Keith de Lellis Gallery

New Yorker Cover

The March 5, 2012 issue of
The New Yorker features
a review by Vince Aletti
of our current exhibition.


OPEN THROUGH MARCH 17TH

 

The gallery, which specializes in little-known and rediscovered material, showcases five photographers of widely varying talents who made distinctive work in America’s black communities. The show opens with its standout: Beuford Smith’s pictures of the streets of New York in the late sixties and seventies, including kinetic images taken in the aftermath of the assassination of Martin Luther King, Jr. Al Smith may not have Beuford’s compositional finesse, but his shots of the patrons of Seattle’s “black and tan” social clubs in the forties are fascinating. The show is full of irresistible insider views—don’t miss Mikki Ferrill’s photographs of Chicagoans dancing and flirting in the seventies. Through March 17.

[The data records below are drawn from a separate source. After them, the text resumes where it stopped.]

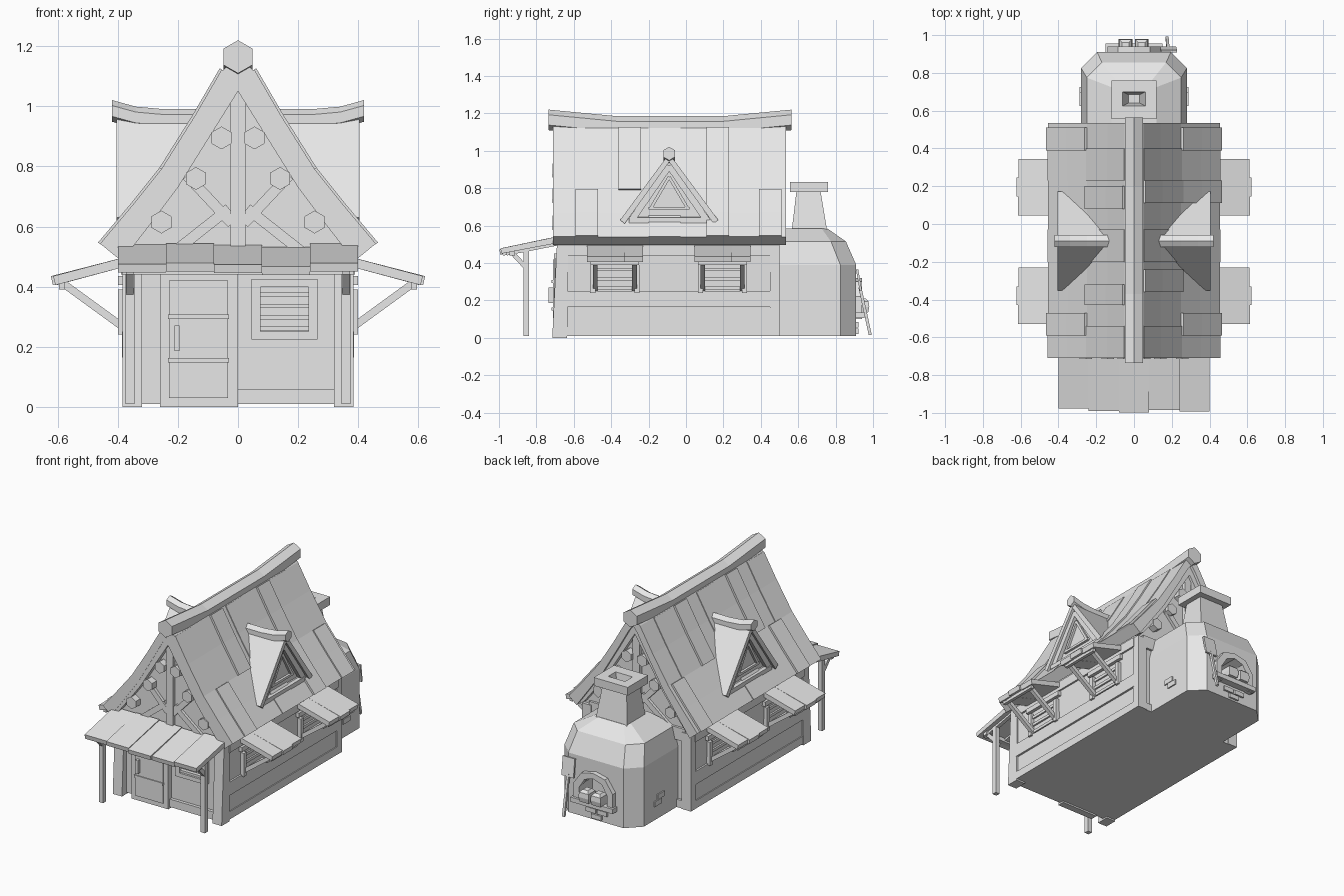
import bpy, bmesh, math
from mathutils import Vector, Matrix

cube = bpy.data.objects.get("Cube")
if cube:
    bpy.data.objects.remove(cube)

mat = bpy.data.materials.new("light_grey")
mat.use_nodes = True
GREY = (0.8, 0.8, 0.8, 1)
mat.diffuse_color = GREY
mat.node_tree.nodes["Principled BSDF"].inputs["Base Color"].default_value = GREY


def finish(name, bm, mirror=False):
    bmesh.ops.recalc_face_normals(bm, faces=bm.faces)
    me = bpy.data.meshes.new(name)
    bm.to_mesh(me)
    bm.free()
    me.materials.append(mat)
    ob = bpy.data.objects.new(name, me)
    bpy.context.collection.objects.link(ob)
    if mirror:
        mod = ob.modifiers.new("mirror", "MIRROR")
        mod.use_mirror_merge = False
    return ob


def loft(name, rings, mirror=False):
    """Skin equal-length rings of 3D points and cap both ends."""
    bm = bmesh.new()
    vs = [[bm.verts.new(p) for p in r] for r in rings]
    n = len(rings[0])
    for a, b in zip(vs, vs[1:]):
        for i in range(n):
            j = (i + 1) % n
            bm.faces.new((a[i], a[j], b[j], b[i]))
    bm.faces.new(vs[0])
    bm.faces.new(vs[-1])
    return finish(name, bm, mirror)


def place(axis, t, u, v):
    return {"x": (t, u, v), "y": (u, t, v), "z": (u, v, t)}[axis]


def prism(name, pts, axis, a, b, mirror=False):
    return loft(name, [[place(axis, t, u, v) for u, v in pts] for t in (a, b)], mirror)


def box(name, x0, x1, y0, y1, z0, z1, mirror=False):
    return prism(name, [(x0, y0), (x1, y0), (x1, y1), (x0, y1)], "z", z0, z1, mirror)


def beam(name, p, q, w, d, side=(0, 1, 0), mirror=False):
    """Rectangular bar from p to q: d along side, w across it."""
    p, q, s = Vector(p), Vector(q), Vector(side)
    t = (q - p).normalized().cross(s).normalized() * w / 2
    s = s * d / 2
    return loft(name, [[c + s + t, c + s - t, c - s - t, c - s + t] for c in (p, q)], mirror)


def hexagon(cu, cv, r):
    return [(cu + r * math.sin(k * math.pi / 3), cv + r * math.cos(k * math.pi / 3)) for k in range(6)]


def hex_path(name, axis, path, u, r, mirror=False):
    """Six-sided log along an axis; path holds (position, height)."""
    return loft(name, [[place(axis, t, a, b) for a, b in hexagon(u, z, r)] for t, z in path], mirror)


# House body
house = [(0.37, 0.01), (0.38, 0.5), (0.21, 0.76), (0, 1.08)]
prism("house_body", house + [(-x, z) for x, z in reversed(house[:3])], "y", -0.67, 0.48)

# Timber frame on the long walls
prism("front_corner_post", [(-0.715, 0), (-0.635, 0), (-0.63, 0.5), (-0.69, 0.5)], "x", 0.32, 0.385, True)
box("back_corner_post", 0.32, 0.385, 0.45, 0.5, 0.01, 0.5, True)
box("sill_beam", 0.36, 0.384, -0.64, 0.46, 0.01, 0.06, True)
box("wall_plank", 0.36, 0.378, -0.63, 0.45, 0.06, 0.16, True)
box("middle_rail", 0.36, 0.386, -0.64, 0.46, 0.165, 0.25, True)
box("top_rail", 0.36, 0.39, -0.64, 0.46, 0.44, 0.5, True)
box("front_sill", 0, 0.33, -0.69, -0.66, 0.01, 0.06)
box("front_lintel", -0.34, 0.34, -0.69, -0.66, 0.44, 0.52)
box("back_sill", -0.33, 0.33, 0.47, 0.495, 0.01, 0.06)
box("back_lintel", -0.34, 0.34, 0.47, 0.495, 0.44, 0.52)

# Roof shells with bent slope
outer = [(0, 1.17), (0.05, 1.12), (0.14, 0.965), (0.25, 0.79), (0.35, 0.665), (0.455, 0.54)]
inner = [(0.4, 0.495), (0.31, 0.62), (0.21, 0.76), (0.11, 0.93), (0.03, 1.07), (0, 1.11)]
prism("roof_slope", outer + inner, "y", -0.71, 0.535, True)


def shingle(name, side, i, j, y0, y1, lift=0.013):
    top = [(side * (x + lift * 0.85), z + lift * 0.5) for x, z in outer[i:j]]
    low = [(side * (x - 0.01), z - 0.006) for x, z in outer[i:j]]
    prism(name, top + low[::-1], "y", y0, y1)


for side in (1, -1):
    f = "left_" if side > 0 else "right_"
    for k, (y0, y1) in enumerate([(-0.59, -0.47), (0.39, 0.51)]):
        shingle(f + "lower_board_%d" % k, side, 3, 6, y0, y1)
    for k, y0 in enumerate([-0.71, -0.2, 0.23]):
        shingle(f + "thin_board_%d" % k, side, 1, 6, y0, y0 + 0.17, 0.005)
shingle("left_long_board", 1, 1, 6, 0.11, 0.23)
shingle("left_upper_board", 1, 1, 4, -0.36, -0.24)
shingle("right_upper_board_front", -1, 1, 4, -0.43, -0.32)
shingle("right_upper_board_back", -1, 1, 4, 0.08, 0.2)
hex_path("ridge_log", "y", [(-0.735, 1.165), (-0.37, 1.13), (0.2, 1.13), (0.565, 1.165)], 0, 0.055)

# Gable timbers and log ends, front and back
trim_low = [(0.36, 0.52), (0.29, 0.61), (0.2, 0.73), (0.1, 0.89), (0, 1.05)]
for label, face, out in (("front", -0.67, -1), ("back", 0.48, 1)):
    prism(label + "_barge_board", outer + [(0.4, 0.495)] + trim_low, "y", face, face + out * 0.038, True)
    y = face + out * 0.008
    beam(label + "_king_post", (0, y, 0.5), (0, y, 1.08), 0.05, 0.03)
    beam(label + "_upper_brace", (0.02, y, 0.61), (0.17, y, 0.77), 0.035, 0.022, mirror=True)
    beam(label + "_lower_brace", (0.03, y, 0.66), (0.22, y, 0.51), 0.035, 0.02, mirror=True)
    for k, (x, z) in enumerate([(0.055, 0.895), (0.14, 0.76), (0.255, 0.615)]):
        hex_path(label + "_purlin_%d" % k, "y", [(face - out * 0.02, z), (face + out * 0.045, z)], x, 0.038, True)

# Dormers
DY = -0.09
prism("dormer_wall", [(DY - 0.2, 0.62), (DY + 0.2, 0.62), (DY, 0.96)], "x", 0.12, 0.365, True)
hex_path("dormer_ridge", "x", [(0.1, 0.955), (0.25, 0.955), (0.34, 0.963), (0.42, 0.985)], DY, 0.036, True)
for s, label in ((-1, "front"), (1, "back")):
    prism("dormer_roof_" + label, [(DY, 0.985), (DY + s * 0.262, 0.63), (DY + s * 0.238, 0.61), (DY, 0.94)],
          "x", 0.1, 0.405, True)
    beam("dormer_rafter_" + label, (0.375, DY, 0.92), (0.375, DY + s * 0.2, 0.63), 0.035, 0.03, (1, 0, 0), True)
    beam("dormer_window_side_" + label, (0.37, DY, 0.86), (0.37, DY + s * 0.1, 0.69), 0.016, 0.02, (1, 0, 0), True)
box("dormer_sill", 0.34, 0.395, DY - 0.215, DY + 0.215, 0.615, 0.642, True)
box("dormer_window_sill", 0.36, 0.38, DY - 0.11, DY + 0.11, 0.685, 0.7, True)

# Side windows and their awnings
for label, yc in (("front", -0.38), ("back", 0.195)):
    for s in (-1, 1):
        y = yc + s * 0.118
        box("side_window_jamb_%s_%d" % (label, s), 0.36, 0.4, y - 0.014, y + 0.014, 0.24, 0.39, True)
        y = yc + s * 0.105
        beam("awning_brace_%s_%d" % (label, s), (0.375, y, 0.26), (0.595, y, 0.42), 0.025, 0.025, mirror=True)
    box("side_window_head_" + label, 0.36, 0.4, yc - 0.15, yc + 0.15, 0.405, 0.435, True)
    for k in range(3):
        z = 0.265 + k * 0.05
        beam("side_slat_%s_%d" % (label, k), (0.372, yc - 0.11, z), (0.372, yc + 0.11, z), 0.018, 0.03, (1, 0, 0), True)
    box("awning_rail_" + label, 0.575, 0.595, yc - 0.13, yc + 0.13, 0.39, 0.43, True)
    for k in range(3):
        y, dx = yc - 0.15 + k * 0.1, (0, 0.008, -0.004)[k]
        prism("awning_board_%s_%d" % (label, k), [(0.37, 0.5), (0.615 + dx, 0.435), (0.608 + dx, 0.405), (0.37, 0.468)],
              "y", y, y + 0.1, True)

# Front door
box("door_frame", -0.26, 0, -0.705, -0.66, 0, 0.45)
box("door_leaf", -0.23, -0.033, -0.712, -0.69, 0.03, 0.42)
for z in (0.155, 0.3):
    box("door_band", -0.233, -0.03, -0.718, -0.69, z - 0.008, z + 0.008)
box("door_handle", -0.212, -0.194, -0.735, -0.7, 0.185, 0.27)

# Front window
for x in (0.06, 0.25):
    box("front_window_jamb", x - 0.015, x + 0.015, -0.7, -0.66, 0.225, 0.425)
for z in (0.237, 0.412):
    box("front_window_rail", 0.045, 0.265, -0.7, -0.66, z - 0.013, z + 0.013)
for k in range(4):
    z = 0.26 + k * 0.038
    beam("front_slat", (0.07, -0.68, z), (0.24, -0.68, z), 0.014, 0.025)

# Porch
for k, (dy, dz) in enumerate([(0, 0), (-0.012, 0.004), (-0.02, -0.002), (-0.006, -0.008), (-0.014, 0.003)]):
    x, tip = -0.4 + k * 0.16, -0.978 + dy
    prism("porch_board_%d" % k, [(-0.68, 0.54 + dz), (tip, 0.475 + dz), (tip + 0.005, 0.447 + dz), (-0.68, 0.505 + dz)],
          "x", x, x + 0.16)
box("porch_post", 0.345, 0.375, -0.87, -0.84, 0.01, 0.475, True)
box("porch_beam", -0.385, 0.385, -0.945, -0.915, 0.44, 0.465)
beam("porch_brace", (0.36, -0.855, 0.375), (0.36, -0.93, 0.455), 0.024, 0.024, (1, 0, 0), True)
beam("porch_rafter", (0.36, -0.69, 0.505), (0.36, -0.96, 0.452), 0.024, 0.024, (1, 0, 0), True)


# Oven body with chamfered shoulders
def oven_ring(h, back, c, front, z):
    half = [(h, front), (h, back - c), (h - c, back)]
    return [(x, y, z) for x, y in half + [(-x, y) for x, y in reversed(half)]]


oven = loft("oven_body", [oven_ring(0.28, 0.91, 0.085, 0.47, 0.01), oven_ring(0.28, 0.91, 0.085, 0.47, 0.39),
                          oven_ring(0.25, 0.855, 0.08, 0.47, 0.515), oven_ring(0.12, 0.755, 0.03, 0.53, 0.585)])


def arch(w, z0, z1):
    half = [(w, z0), (w, z0 + 0.55 * (z1 - z0)), (w * 0.6, z1 - 0.02), (0, z1)]
    return half + [(-x, z) for x, z in reversed(half[:3])]


# Oven mouth, cut then framed
cutter = prism("oven_cutter", arch(0.1, 0.13, 0.285), "y", 0.8, 1)
cut = oven.modifiers.new("mouth", "BOOLEAN")
cut.object = cutter
cut.solver = "EXACT"
bpy.context.view_layer.objects.active = oven
bpy.ops.object.modifier_apply(modifier="mouth")
bpy.data.objects.remove(cutter)
rim_out, rim_in = arch(0.14, 0.1, 0.32), arch(0.1, 0.1, 0.285)
for k in range(6):
    prism("mouth_stone_%d" % k, [rim_out[k], rim_out[k + 1], rim_in[k + 1], rim_in[k]], "y", 0.9, 0.94)
box("hearth_slab", -0.15, 0.15, 0.84, 0.955, 0.105, 0.135)
for x in (-0.045, 0.04):
    loft("loaf", [[(x + u * s, 0.94 + v * s, z) for u, v in ((-0.036, -0.04), (0.036, -0.04), (0.036, 0.04), (-0.036, 0.04))]
                  for s, z in ((0.85, 0.135), (1, 0.165), (0.9, 0.195), (0.5, 0.21))])
for x, z in ((-0.05, 0.07), (0.03, 0.07), (-0.01, 0.035)):
    box("back_brick", x - 0.035, x + 0.035, 0.9, 0.922, z - 0.014, z + 0.014)
for y, z in ((0.66, 0.15), (0.69, 0.115)):
    box("side_brick", 0.27, 0.288, y - 0.035, y + 0.035, z - 0.016, z + 0.016, True)


# Chimney with hollow top
def square(hx, y0, y1, z):
    return [(-hx, y0, z), (hx, y0, z), (hx, y1, z), (-hx, y1, z)]


loft("chimney", [square(0.11, 0.565, 0.755, 0.57), square(0.085, 0.59, 0.72, 0.78), square(0.12, 0.555, 0.76, 0.78),
                 square(0.12, 0.555, 0.76, 0.832), square(0.06, 0.625, 0.7, 0.832), square(0.03, 0.64, 0.685, 0.72)])

# Bread peel leaning on the oven
beam("peel_handle", (0.175, 0.985, 0.015), (0.18, 0.93, 0.27), 0.016, 0.016, (1, 0, 0))
beam("peel_blade", (0.18, 0.935, 0.25), (0.185, 0.915, 0.365), 0.012, 0.085, (1, 0, 0))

-Vince Aletti

Tuesday - Friday: 10:30am to 5:30pm
Saturdays 11:00am to 5:00pm


Shawn Walker, Untitled, c. 1965


Beuford Smith, Flag Day, Harlem, 1976


Beuford Smith, Palm Sunday, 1978


Beuford Smith, I Have a Dream: The Assassination of Martin Luther King, Jr., April 5, 1968


Beuford Smith, Speak, See, & Hear No Evil, Bronx, 1965


Beuford Smith, Malcolm X, 1965


Mikki Ferrill, Untitled, c. 1970


Mikki Ferrill, Untitled, 1973


Mikki Ferrill, Untitled, c. 1970


Shawn Walker, Untitled, 1970


Shawn Walker, Halloween, 1965